You’ve no doubt heard the terms crime fiction, mysteries and thrillers – but is there really a difference? The way books are categorized is influenced by a wide range of factors, from an author’s reputation to marketing goals to the space on a store’s shelves. However, there are definable differences between crime fiction, mysteries and thrillers – and understanding them can help you find exactly what you want to read.

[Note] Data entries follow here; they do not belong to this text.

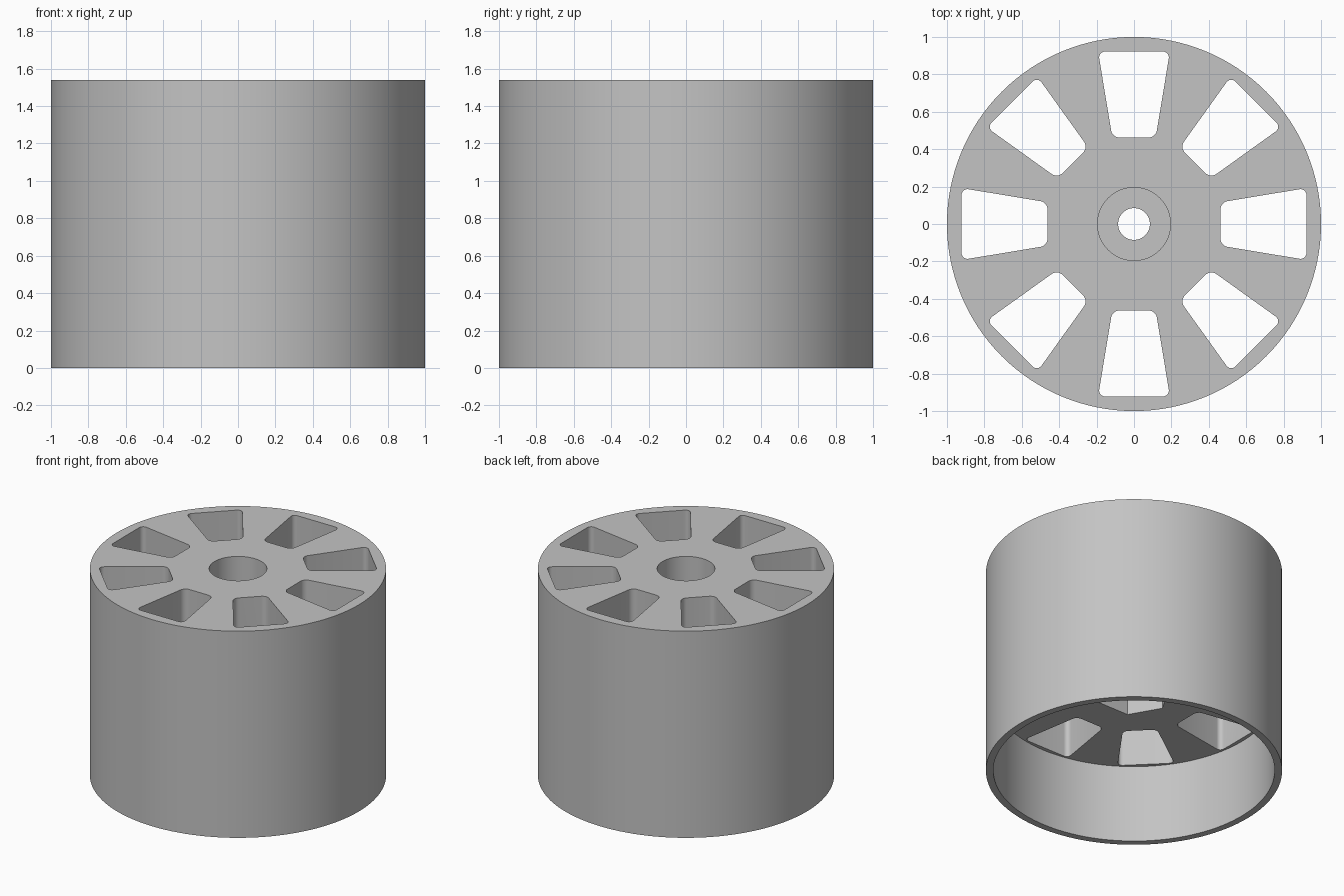
import bpy
import bmesh
from math import radians
from mathutils import Matrix

HEIGHT = 1.54
PLATE_BOTTOM = 0.58
SLOTS = 8

if "Cube" in bpy.data.objects:
    bpy.data.objects.remove(bpy.data.objects["Cube"], do_unlink=True)

grey = bpy.data.materials.new("plain grey")
grey.use_nodes = True
colour = (0.55, 0.55, 0.55, 1)
grey.diffuse_color = colour
grey.node_tree.nodes["Principled BSDF"].inputs["Base Color"].default_value = colour


def make_object(name, bm):
    bmesh.ops.recalc_face_normals(bm, faces=bm.faces)
    mesh = bpy.data.meshes.new(name)
    bm.to_mesh(mesh)
    bm.free()
    mesh.materials.append(grey)
    obj = bpy.data.objects.new(name, mesh)
    bpy.context.collection.objects.link(obj)
    return obj


def cylinder(name, radius, bottom, top, sides):
    bm = bmesh.new()
    bmesh.ops.create_cone(
        bm, cap_ends=True, segments=sides, radius1=radius, radius2=radius,
        depth=top - bottom, matrix=Matrix.Translation((0, 0, (bottom + top) / 2)))
    return make_object(name, bm)


def slot(index):
    # Tapered opening with rounded vertical corners
    bm = bmesh.new()
    outline = [(0.462, -0.116), (0.922, -0.192), (0.922, 0.192), (0.462, 0.116)]
    face = bm.faces.new([bm.verts.new((x, y, PLATE_BOTTOM - 0.1)) for x, y in outline])
    result = bmesh.ops.extrude_face_region(bm, geom=[face])
    top = [v for v in result["geom"] if isinstance(v, bmesh.types.BMVert)]
    bmesh.ops.translate(bm, verts=top, vec=(0, 0, HEIGHT - PLATE_BOTTOM + 0.2))
    uprights = [e for e in bm.edges if abs(e.verts[0].co.z - e.verts[1].co.z) > 0.5]
    bmesh.ops.bevel(bm, geom=uprights, offset=0.038, segments=6,
                    profile=0.5, affect='EDGES')
    turn = Matrix.Rotation(radians(360 / SLOTS * index), 4, 'Z')
    bmesh.ops.transform(bm, matrix=turn, verts=bm.verts)
    return make_object(f"slot_cutter_{index}", bm)


# Solid drum
drum = cylinder("drum", 1, 0, HEIGHT, 128)

# Hollow skirt, stepped centre bore, hexagonal pocket and spoke openings
cutters = [
    cylinder("skirt_cutter", 0.95, -0.1, PLATE_BOTTOM, 128),
    cylinder("bore_cutter", 0.085, PLATE_BOTTOM - 0.1, HEIGHT + 0.1, 48),
    cylinder("counterbore_cutter", 0.195, HEIGHT - 0.45, HEIGHT + 0.1, 64),
]
pocket = cylinder("hex_pocket_cutter", 0.25, PLATE_BOTTOM - 0.1, PLATE_BOTTOM + 0.25, 6)
pocket.data.transform(Matrix.Rotation(radians(30), 4, 'Z'))
cutters.append(pocket)
cutters += [slot(i) for i in range(SLOTS)]

bpy.ops.object.select_all(action='DESELECT')
drum.select_set(True)
bpy.context.view_layer.objects.active = drum
for cutter in cutters:
    cutter.hide_render = True
    cut = drum.modifiers.new(cutter.name, 'BOOLEAN')
    cut.operation = 'DIFFERENCE'
    cut.solver = 'EXACT'
    cut.object = cutter
    bpy.ops.object.modifier_apply(modifier=cut.name)
    bpy.data.objects.remove(cutter, do_unlink=True)

# Smooth round walls with crisp rims
bpy.ops.object.shade_smooth_by_angle(angle=radians(30))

Crime fiction is the blanket term used to describe books that deal with any aspect of crime – including those who commit and solve it. If a book deals with detectives, police officers, lawyers, and of course, criminals, as a general rule, it’s a crime fiction novel. Of course, you’ll find some crossover with mainstream fiction, but in the broad sense, books about criminal acts, motives, murder and the like are considered crime fiction novels. The genre has a full array of subgenres that continue to evolve, including hard boiled fiction, spy novels, police procedurals, and the newer ScandiCrime. Mysteries and thrillers are also subgenres of crime fiction.

A mystery novel is built around a secret and usually asks the question “Who?” Something has already happened – a jewel has been stolen, a person has been murdered – and both the reader and the hero know about it. The whole novel is dedicated to uncovering who is responsible for that event. In a mystery, the protagonist – usually a detective or amateur sleuth – must gather evidence, uncover clues, and suss out suspects to solve the puzzle. He may find himself in danger when he gets closer to the truth, but he’ll never be seriously injured since his survival is necessary to reveal the villain and solve the mystery. Mystery subgenres include the cozy mystery, which minimizes violence with a lighthearted tone, along with the whodunit, in which the reader gets enough clues solve the mystery before it’s revealed at the end of the books.

In a thriller, a reader usually asks the question “How?” and is propelled through the story by action. Both the reader and the hero of a thriller novel already know who’s responsible for the crime, and both are waiting to see how that criminal will be brought to justice. The protagonist in a thriller may be a bounty hunter or a lawyer – or they may be a normal person in a terrible situation. That character is in danger from the outset and runs the gauntlet of scary events before the book ends. The thriller gets its name because it’s loaded with thrills –violence, riots car chases, bomb scares, explosions, bank heists – and gets a reader’s heart pounding as they turn the pages, as in the books by Brash authors Tom Kakonis, Bob Forward, and Stan Lee, to name just a few. Subgenres include psychological thrillers, in which the hero and criminal play a game of cat and mouse, and legal thrillers – like my own Alex Stone and Lou Mason series – which revolves around lawyers bringing a criminal to justice.

Since most books incorporate a variety of elements, there’s lots of crossover between crime fiction, mysteries and thrillers. If you’re a fan of one, it’s likely you’ll enjoy books that fall into all three categories. Don’t limit yourself by a label – pick up crime fiction, mysteries and thrillers alike and dig in!

Joel Goldman is the co-founder of Brash Books and the bestselling author of the Alex Stone, Lou Mason and Jack Davis series of thrillers.